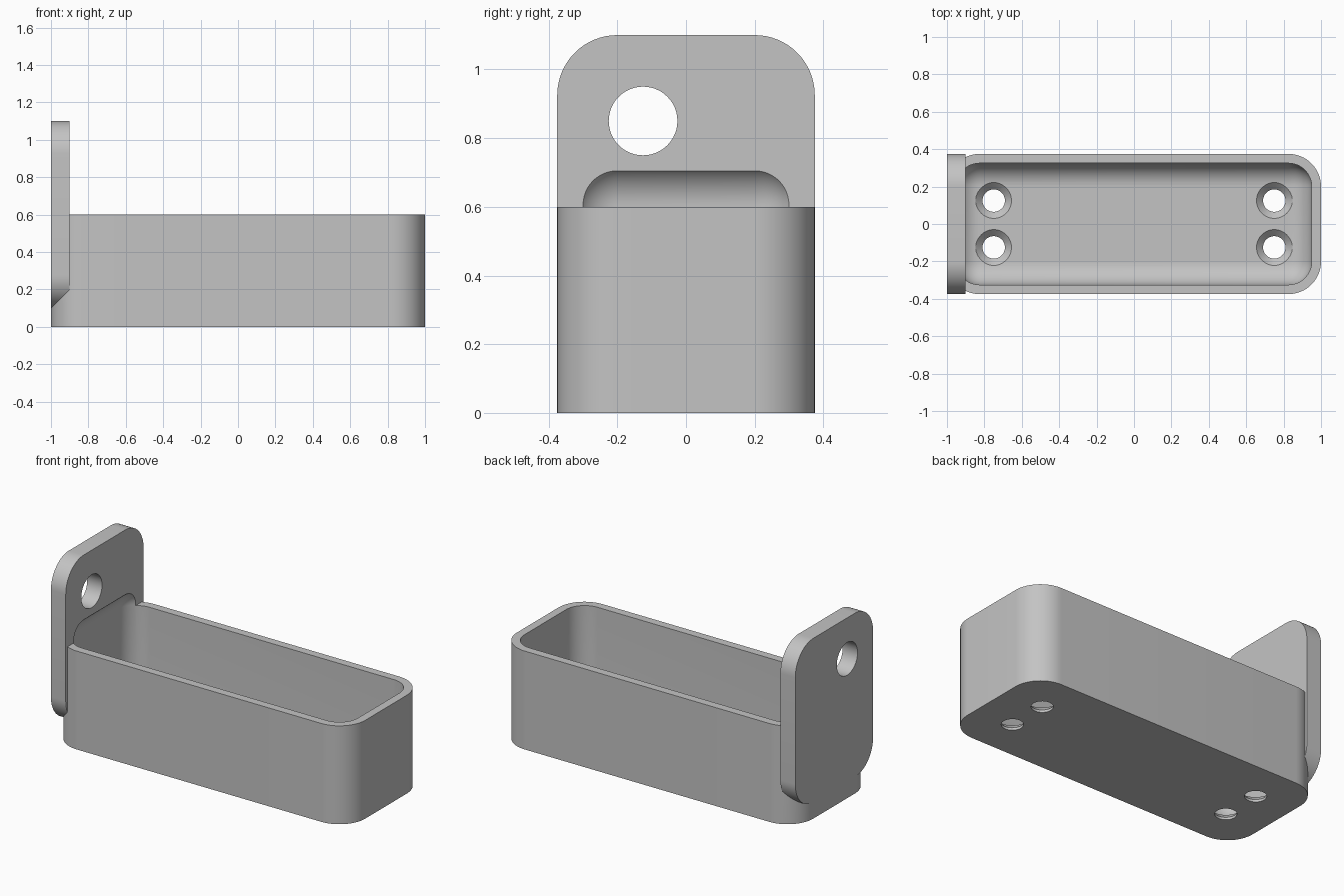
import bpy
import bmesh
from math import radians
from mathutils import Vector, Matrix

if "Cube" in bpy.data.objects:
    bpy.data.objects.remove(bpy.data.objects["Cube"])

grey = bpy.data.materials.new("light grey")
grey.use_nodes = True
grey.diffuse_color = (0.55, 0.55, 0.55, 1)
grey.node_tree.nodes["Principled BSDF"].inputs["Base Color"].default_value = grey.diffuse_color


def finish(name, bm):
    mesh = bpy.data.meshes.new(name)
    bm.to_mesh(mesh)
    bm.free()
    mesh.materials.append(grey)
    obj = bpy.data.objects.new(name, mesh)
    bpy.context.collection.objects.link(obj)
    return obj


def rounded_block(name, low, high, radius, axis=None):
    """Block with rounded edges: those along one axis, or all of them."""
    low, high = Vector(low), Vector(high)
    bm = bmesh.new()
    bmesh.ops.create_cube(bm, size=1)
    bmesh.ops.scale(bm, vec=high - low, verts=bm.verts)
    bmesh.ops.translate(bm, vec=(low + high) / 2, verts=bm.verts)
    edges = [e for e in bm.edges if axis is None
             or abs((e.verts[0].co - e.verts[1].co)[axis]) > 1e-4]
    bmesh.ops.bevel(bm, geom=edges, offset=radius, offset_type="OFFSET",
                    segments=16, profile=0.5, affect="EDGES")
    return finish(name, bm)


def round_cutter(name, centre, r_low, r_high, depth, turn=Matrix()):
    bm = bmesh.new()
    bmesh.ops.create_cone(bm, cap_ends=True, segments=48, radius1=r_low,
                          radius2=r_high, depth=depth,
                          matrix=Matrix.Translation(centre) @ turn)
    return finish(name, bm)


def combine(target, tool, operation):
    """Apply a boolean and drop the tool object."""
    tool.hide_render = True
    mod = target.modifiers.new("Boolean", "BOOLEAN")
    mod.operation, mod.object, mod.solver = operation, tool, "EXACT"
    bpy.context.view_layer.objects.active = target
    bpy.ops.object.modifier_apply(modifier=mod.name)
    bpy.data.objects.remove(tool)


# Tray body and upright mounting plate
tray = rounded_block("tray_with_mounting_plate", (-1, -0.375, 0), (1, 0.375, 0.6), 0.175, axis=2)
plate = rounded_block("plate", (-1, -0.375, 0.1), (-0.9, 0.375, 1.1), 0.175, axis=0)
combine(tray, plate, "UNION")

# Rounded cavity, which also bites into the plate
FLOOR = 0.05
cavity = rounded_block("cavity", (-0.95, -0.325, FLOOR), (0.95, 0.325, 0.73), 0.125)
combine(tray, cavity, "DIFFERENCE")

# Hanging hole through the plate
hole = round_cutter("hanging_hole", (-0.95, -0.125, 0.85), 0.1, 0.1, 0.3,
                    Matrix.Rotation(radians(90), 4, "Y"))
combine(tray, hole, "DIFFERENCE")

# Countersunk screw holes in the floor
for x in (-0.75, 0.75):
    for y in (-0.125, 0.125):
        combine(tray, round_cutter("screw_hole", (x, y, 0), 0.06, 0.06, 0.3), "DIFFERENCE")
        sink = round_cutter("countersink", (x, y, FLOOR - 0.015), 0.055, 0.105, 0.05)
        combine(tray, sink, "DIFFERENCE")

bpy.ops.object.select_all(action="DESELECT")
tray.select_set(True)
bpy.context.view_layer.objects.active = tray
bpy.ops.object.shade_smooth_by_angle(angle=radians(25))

* * * *

-- Work instruction --
Every entry above is to be repeated word for word, with all pictures omitted.

-- Written solution --
import bpy
import bmesh
from math import radians
from mathutils import Vector, Matrix

if "Cube" in bpy.data.objects:
    bpy.data.objects.remove(bpy.data.objects["Cube"])

grey = bpy.data.materials.new("light grey")
grey.use_nodes = True
grey.diffuse_color = (0.55, 0.55, 0.55, 1)
grey.node_tree.nodes["Principled BSDF"].inputs["Base Color"].default_value = grey.diffuse_color


def finish(name, bm):
    mesh = bpy.data.meshes.new(name)
    bm.to_mesh(mesh)
    bm.free()
    mesh.materials.append(grey)
    obj = bpy.data.objects.new(name, mesh)
    bpy.context.collection.objects.link(obj)
    return obj


def rounded_block(name, low, high, radius, axis=None):
    """Block with rounded edges: those along one axis, or all of them."""
    low, high = Vector(low), Vector(high)
    bm = bmesh.new()
    bmesh.ops.create_cube(bm, size=1)
    bmesh.ops.scale(bm, vec=high - low, verts=bm.verts)
    bmesh.ops.translate(bm, vec=(low + high) / 2, verts=bm.verts)
    edges = [e for e in bm.edges if axis is None
             or abs((e.verts[0].co - e.verts[1].co)[axis]) > 1e-4]
    bmesh.ops.bevel(bm, geom=edges, offset=radius, offset_type="OFFSET",
                    segments=16, profile=0.5, affect="EDGES")
    return finish(name, bm)


def round_cutter(name, centre, r_low, r_high, depth, turn=Matrix()):
    bm = bmesh.new()
    bmesh.ops.create_cone(bm, cap_ends=True, segments=48, radius1=r_low,
                          radius2=r_high, depth=depth,
                          matrix=Matrix.Translation(centre) @ turn)
    return finish(name, bm)


def combine(target, tool, operation):
    """Apply a boolean and drop the tool object."""
    tool.hide_render = True
    mod = target.modifiers.new("Boolean", "BOOLEAN")
    mod.operation, mod.object, mod.solver = operation, tool, "EXACT"
    bpy.context.view_layer.objects.active = target
    bpy.ops.object.modifier_apply(modifier=mod.name)
    bpy.data.objects.remove(tool)


# Tray body and upright mounting plate
tray = rounded_block("tray_with_mounting_plate", (-1, -0.375, 0), (1, 0.375, 0.6), 0.175, axis=2)
plate = rounded_block("plate", (-1, -0.375, 0.1), (-0.9, 0.375, 1.1), 0.175, axis=0)
combine(tray, plate, "UNION")

# Rounded cavity, which also bites into the plate
FLOOR = 0.05
cavity = rounded_block("cavity", (-0.95, -0.325, FLOOR), (0.95, 0.325, 0.73), 0.125)
combine(tray, cavity, "DIFFERENCE")

# Hanging hole through the plate
hole = round_cutter("hanging_hole", (-0.95, -0.125, 0.85), 0.1, 0.1, 0.3,
                    Matrix.Rotation(radians(90), 4, "Y"))
combine(tray, hole, "DIFFERENCE")

# Countersunk screw holes in the floor
for x in (-0.75, 0.75):
    for y in (-0.125, 0.125):
        combine(tray, round_cutter("screw_hole", (x, y, 0), 0.06, 0.06, 0.3), "DIFFERENCE")
        sink = round_cutter("countersink", (x, y, FLOOR - 0.015), 0.055, 0.105, 0.05)
        combine(tray, sink, "DIFFERENCE")

bpy.ops.object.select_all(action="DESELECT")
tray.select_set(True)
bpy.context.view_layer.objects.active = tray
bpy.ops.object.shade_smooth_by_angle(angle=radians(25))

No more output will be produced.